These are basic questions that our Founders would inquire about today. Paraphrasing Bob Dylan in his song, The Answer is Blowing in the Wind, I would dare to say that the answer is within each one of us.


[1] Cf., Andrés Torres Queiruga, La caridad, dimensión esencial de la vida cristiana (Charity, an essential dimensión of the Christian life), en 1 Corintios XIII. 33 (1985), p. 10-11.

[2] Cf. Julio Lois, Teología de la Liberación. Opción por los pobres (Liberation Theology: an option for the poor), IEPALA Fundamentos, Madrid, 1986, pp. 149-157; Ignacio Ellacuría Pobres (The Poor), in Floristán, Casiano y Juan José Tamayo (editors), Conceptos fundamentales de Pastoral (Fundamental Pastoral Concepts), Cristiandad, Madrid, 1983, pp. 790-792.

[3] H. Bremond, Historia literaria del sentimiento religioso en Francia, t. III, p. 246.

[4] Julio Lois, op.cit., p. 158.

[5] Cf., Luis González-Carvajal, Con los pobres. Contra la pobreza (With the poor. Against poverty), Paulinas, Madrid, 1991, pp. 118-119.

[6] Cf., John Paul II, Sollicitudo rei socialis. John Paul II speaks about structures of sin in #36, 37, 38, 39, 40 and 46 and mentions the expression perverse mechanisms in #17, 35, 40.

[7] In order to begin to understand the meaning of Systemic Change we have available to us a book entitled, Seeds of Change, Editorial La Milagrosa, Madrid, 2008. The book was put together by the members of Commission for the Promotion of Systemic Change.

[8] Association of Charity of Saint Vincent de Paul, Let us Act Together Against Poverty. Basic Document, Brussels, 1980, p. 2. 21/80/4-2. 21/80/6.

[9] Daughters of Charity of Saint Vincent de Paul, Constitutions of 1983, #1.7; Constitutions of 2004, #10, a.

[10] Episcopal Commission on Social Ministry, La Iglesia y los pobres (The Church and the poor), p. 134.

[11] Sister Suzanne Guillemin, Problemas y futuro de las religiosas (Problems and the future of women religious), Mensajero, Bilbao, 1969, p. 35.

[12] Cf., The Permanent Commission of the Spanish Episcopal Conference, Los católicos en la vida publica (Catholics in Public Life), #60-61. With regard to the communal and political dimension of charity see the International Association of Charity of Saint Vincent de Paul, Let us Act Together Against Poverty.
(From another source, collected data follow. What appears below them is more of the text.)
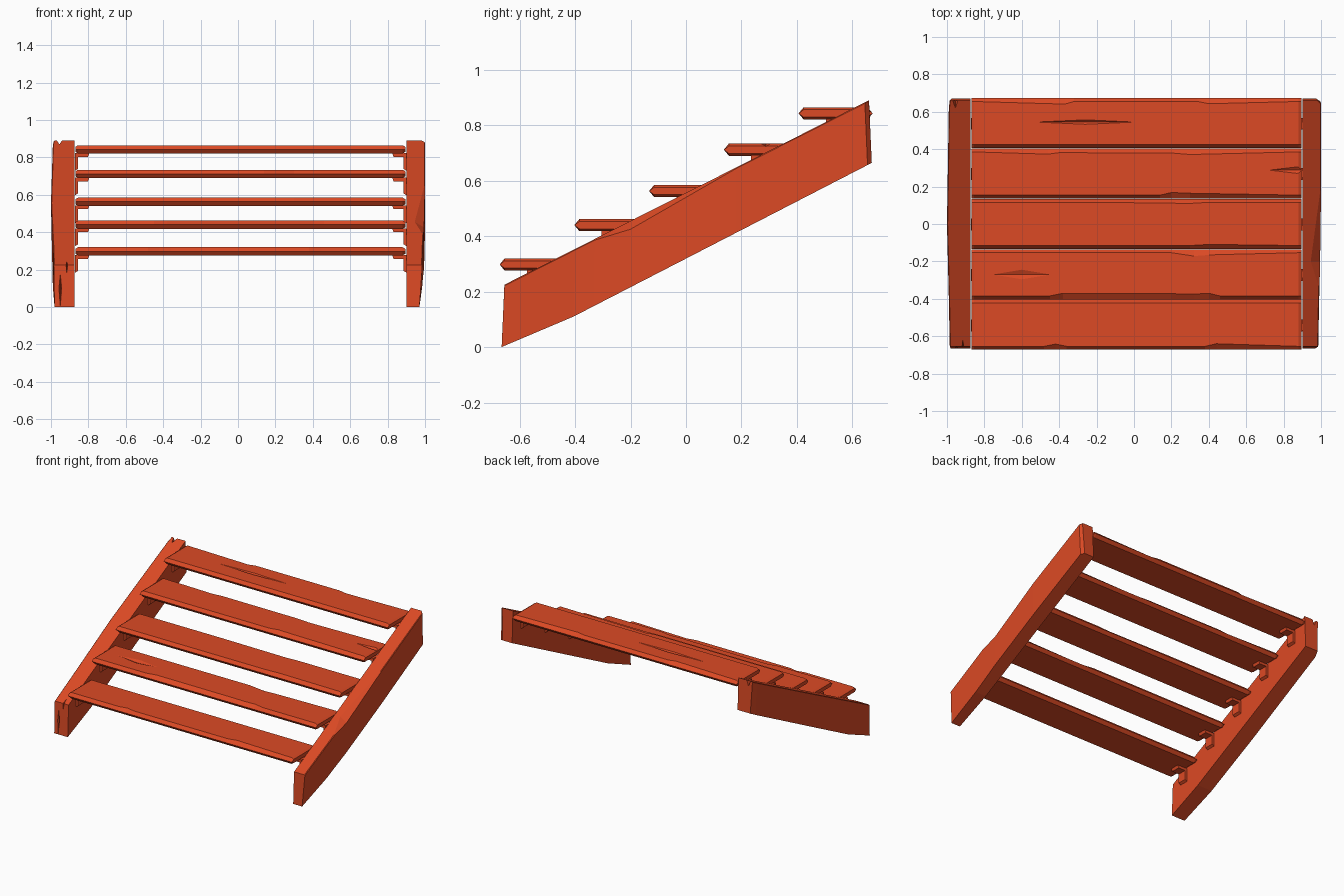
import bpy, bmesh
from mathutils import Vector

cube = bpy.data.objects.get("Cube")
if cube:
    bpy.data.objects.remove(cube)

paint = bpy.data.materials.new("orange_red_wood")
paint.use_nodes = True
COLOUR = (0.72, 0.068, 0.018, 1)
paint.diffuse_color = COLOUR
paint.node_tree.nodes["Principled BSDF"].inputs["Base Color"].default_value = COLOUR


def finish(name, bm):
    """Turn a bmesh into a flat shaded, painted object."""
    bmesh.ops.recalc_face_normals(bm, faces=bm.faces)
    mesh = bpy.data.meshes.new(name)
    bm.to_mesh(mesh)
    bm.free()
    mesh.materials.append(paint)
    obj = bpy.data.objects.new(name, mesh)
    bpy.context.collection.objects.link(obj)
    return obj


def loft(name, rings):
    """Skin a row of cross-sections and cap both ends."""
    bm = bmesh.new()
    rows = [[bm.verts.new(p) for p in ring] for ring in rings]
    n = len(rows[0])
    for a, b in zip(rows, rows[1:]):
        for i in range(n):
            j = (i + 1) % n
            bm.faces.new((a[i], a[j], b[j], b[i]))
    bm.faces.new(rows[0])
    bm.faces.new(rows[-1][::-1])
    return finish(name, bm)


def gouge(obj, centre, size):
    """Carve a split in the wood with a stretched eight-sided diamond."""
    bm = bmesh.new()
    bmesh.ops.create_uvsphere(bm, u_segments=4, v_segments=2, radius=1)
    for v in bm.verts:
        v.co = Vector(c + s * k for c, s, k in zip(centre, size, v.co))
    cutter = finish("split_cutter", bm)
    cutter.hide_render = True
    mod = obj.modifiers.new("split", 'BOOLEAN')
    mod.operation = 'DIFFERENCE'
    mod.solver = 'EXACT'
    mod.object = cutter
    bpy.context.view_layer.objects.active = obj
    bpy.ops.object.modifier_apply(modifier=mod.name)
    bpy.data.objects.remove(cutter)


# Side beams: sloping boards with a chipped outer top edge
def beam(name, side, inner, stations):
    rings = []
    for y, outer, foot, chip_x, chip_z in stations:
        top = 0.225 + (y + 0.655) * 0.506
        low = max(0.11 + (y + 0.4) * 0.523, 0.11 + (y + 0.4) * 0.43)
        if y > -0.4:
            low = 0.11 + (y + 0.4) * 0.523
        yb = y * 1.015
        rings.append([(side * inner, yb, low), (side * inner, y, top),
                      (side * (outer - chip_x), y, top),
                      (side * outer, y, top - chip_z),
                      (side * (outer - foot), yb, low)])
    return loft(name, rings)


# Stations hold y, outer face, foot taper, chip width, chip height
left_beam = beam("left_side_beam", 1, 0.9, [
    (-0.655, 0.985, 0.015, 0.004, 0.004), (-0.4, 0.99, 0.005, 0.004, 0.004),
    (-0.33, 0.992, 0.004, 0.005, 0.004), (-0.2, 0.995, 0, 0.05, 0.03),
    (0.18, 1.0, 0, 0.004, 0.004), (0.645, 1.0, 0.003, 0.004, 0.004),
    (0.66, 0.985, 0.01, 0.004, 0.004)])
right_beam = beam("right_side_beam", -1, 0.875, [
    (-0.655, 0.985, 0.004, 0.004, 0.004), (-0.4, 0.99, 0, 0.004, 0.004),
    (0.0, 1.0, 0.005, 0.004, 0.004), (0.62, 0.99, 0, 0.004, 0.004),
    (0.66, 0.985, 0.01, 0.004, 0.004)])
gouge(right_beam, (-0.95, -0.68, 0.1), (0.012, 0.05, 0.14))
gouge(right_beam, (-0.915, -0.68, 0.24), (0.01, 0.06, 0.1))
gouge(right_beam, (-0.955, 0.68, 0.91), (0.024, 0.14, 0.07))


# Treads: planks with pointed long edges and worn spots along them
EDGE = 0.018
LEFT, RIGHT = 0.895, -0.87


def tread(name, front, z, wear):
    ends = [(RIGHT, 0, 0, 0.6), (RIGHT + 0.015, 0, 0, 1),
            (LEFT - 0.015, 0, 0, 1), (LEFT, 0, 0, 0.6)]
    back = front + 0.267
    rings = []
    for x, f, b, k in sorted(ends + [(*w, 1) for w in wear]):
        h = 0.022 * k
        f, b = f + EDGE, b + EDGE
        rings.append([(x, front, z), (x, front + f, z + h), (x, back - b, z + h),
                      (x, back, z), (x, back - EDGE, z - h), (x, front + EDGE, z - h)])
    return loft(name, rings)


WEAR = [
    [(-0.48, 0, 0), (-0.42, 0.012, 0), (-0.36, 0, 0), (0.38, 0, 0), (0.44, 0.014, 0)],
    [(-0.45, 0, 0), (-0.38, 0.014, 0), (0.2, 0.012, 0), (0.32, 0.01, 0.018),
     (0.4, 0.014, 0.012), (0.46, 0, 0.01)],
    [(-0.2, 0, 0), (0.3, 0, 0.006), (0.4, 0.006, 0)],
    [(-0.46, 0, 0.012), (-0.4, 0, 0.004), (0.14, 0, 0.006), (0.2, 0.014, 0.006),
     (0.3, 0.01, 0.014)],
    [(-0.37, 0, 0.014), (-0.32, 0, 0), (0.34, 0, 0), (0.4, 0, 0.012)],
]
HEIGHTS = [0.298, 0.44, 0.563, 0.712, 0.843]
treads = []
for i, (z, wear) in enumerate(zip(HEIGHTS, WEAR)):
    front = -0.672 + i * 0.2695
    treads.append(tread(f"tread_{i + 1}", front, z, wear))

    # Angle brackets fixing each tread to the beams
    for label, side, wall in (("left", 1, 0.902), ("right", -1, 0.872)):
        y, top = front + 0.13, z - 0.02
        section = [(0, 0), (0.078, 0), (0.07, -0.02), (0.016, -0.02),
                   (0.016, -0.085), (0, -0.095)]
        loft(f"{label}_bracket_{i + 1}",
             [[(side * (wall - u), y + dy, top + v) for u, v in section]
              for dy in (-0.032, 0.032)])

# Long splits in the tread tops
for i, x, y, length, width in ((1, -0.6, -0.27, 0.18, 0.03),
                               (3, 0.87, 0.288, 0.17, 0.02),
                               (4, -0.26, 0.545, 0.31, 0.014)):
    gouge(treads[i], (x, y, HEIGHTS[i] + 0.024), (length, width, 0.014))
Basic Document, Brussels, 1980, p. 2. 21/80/4-2. 21/80/6.

Translated by Charles T. Plock, CM